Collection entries
####################

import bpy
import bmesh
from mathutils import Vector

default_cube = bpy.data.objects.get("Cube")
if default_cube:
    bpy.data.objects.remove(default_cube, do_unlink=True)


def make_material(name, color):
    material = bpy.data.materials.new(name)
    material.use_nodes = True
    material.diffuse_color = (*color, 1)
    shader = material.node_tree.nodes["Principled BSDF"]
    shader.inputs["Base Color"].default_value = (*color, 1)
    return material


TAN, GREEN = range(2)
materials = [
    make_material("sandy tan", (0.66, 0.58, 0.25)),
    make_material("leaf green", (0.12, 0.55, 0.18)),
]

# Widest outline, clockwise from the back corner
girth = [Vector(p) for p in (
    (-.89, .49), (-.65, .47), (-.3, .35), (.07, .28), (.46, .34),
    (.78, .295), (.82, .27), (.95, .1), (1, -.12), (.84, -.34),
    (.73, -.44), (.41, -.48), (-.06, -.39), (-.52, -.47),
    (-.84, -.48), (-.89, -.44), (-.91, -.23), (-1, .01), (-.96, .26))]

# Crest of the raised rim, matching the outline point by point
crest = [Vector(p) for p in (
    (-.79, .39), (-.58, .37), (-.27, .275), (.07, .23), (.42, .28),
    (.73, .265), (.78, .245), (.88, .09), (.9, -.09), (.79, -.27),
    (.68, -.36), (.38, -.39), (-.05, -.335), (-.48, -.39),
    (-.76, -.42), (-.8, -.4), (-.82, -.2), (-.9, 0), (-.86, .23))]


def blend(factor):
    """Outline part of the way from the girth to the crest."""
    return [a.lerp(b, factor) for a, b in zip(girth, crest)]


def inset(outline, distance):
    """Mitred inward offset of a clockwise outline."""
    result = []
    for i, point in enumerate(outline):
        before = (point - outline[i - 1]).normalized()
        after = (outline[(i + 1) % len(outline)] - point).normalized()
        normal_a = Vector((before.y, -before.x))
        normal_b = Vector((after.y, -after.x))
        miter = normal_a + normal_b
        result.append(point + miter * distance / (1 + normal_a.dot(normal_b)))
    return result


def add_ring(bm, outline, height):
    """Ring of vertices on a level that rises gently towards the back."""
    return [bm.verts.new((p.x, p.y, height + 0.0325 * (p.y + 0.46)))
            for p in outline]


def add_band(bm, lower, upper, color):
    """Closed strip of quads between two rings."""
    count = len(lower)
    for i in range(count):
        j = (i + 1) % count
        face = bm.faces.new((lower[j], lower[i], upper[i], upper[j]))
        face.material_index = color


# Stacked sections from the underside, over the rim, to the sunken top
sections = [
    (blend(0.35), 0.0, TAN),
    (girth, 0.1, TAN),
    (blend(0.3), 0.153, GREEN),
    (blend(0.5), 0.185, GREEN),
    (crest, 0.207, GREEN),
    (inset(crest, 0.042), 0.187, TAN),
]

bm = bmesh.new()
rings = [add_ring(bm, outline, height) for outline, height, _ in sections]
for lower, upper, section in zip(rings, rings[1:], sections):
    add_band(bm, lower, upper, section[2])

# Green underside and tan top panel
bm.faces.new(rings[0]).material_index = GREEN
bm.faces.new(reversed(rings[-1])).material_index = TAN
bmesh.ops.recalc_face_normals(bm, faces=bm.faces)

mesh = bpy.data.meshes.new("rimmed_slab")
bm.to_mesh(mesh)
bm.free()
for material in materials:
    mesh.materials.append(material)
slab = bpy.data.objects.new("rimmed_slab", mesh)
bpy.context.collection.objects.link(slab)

####################

Exercise
Going back to the entries above, set down exactly the lines that begin at the one with "part of the" and end at the one with "rings = [add_ring(bm, outline, height)", both included, and nothing else.

Output of the task
    """Outline part of the way from the girth to the crest."""
    return [a.lerp(b, factor) for a, b in zip(girth, crest)]


def inset(outline, distance):
    """Mitred inward offset of a clockwise outline."""
    result = []
    for i, point in enumerate(outline):
        before = (point - outline[i - 1]).normalized()
        after = (outline[(i + 1) % len(outline)] - point).normalized()
        normal_a = Vector((before.y, -before.x))
        normal_b = Vector((after.y, -after.x))
        miter = normal_a + normal_b
        result.append(point + miter * distance / (1 + normal_a.dot(normal_b)))
    return result


def add_ring(bm, outline, height):
    """Ring of vertices on a level that rises gently towards the back."""
    return [bm.verts.new((p.x, p.y, height + 0.0325 * (p.y + 0.46)))
            for p in outline]


def add_band(bm, lower, upper, color):
    """Closed strip of quads between two rings."""
    count = len(lower)
    for i in range(count):
        j = (i + 1) % count
        face = bm.faces.new((lower[j], lower[i], upper[i], upper[j]))
        face.material_index = color


# Stacked sections from the underside, over the rim, to the sunken top
sections = [
    (blend(0.35), 0.0, TAN),
    (girth, 0.1, TAN),
    (blend(0.3), 0.153, GREEN),
    (blend(0.5), 0.185, GREEN),
    (crest, 0.207, GREEN),
    (inset(crest, 0.042), 0.187, TAN),
]

bm = bmesh.new()
rings = [add_ring(bm, outline, height) for outline, height, _ in sections]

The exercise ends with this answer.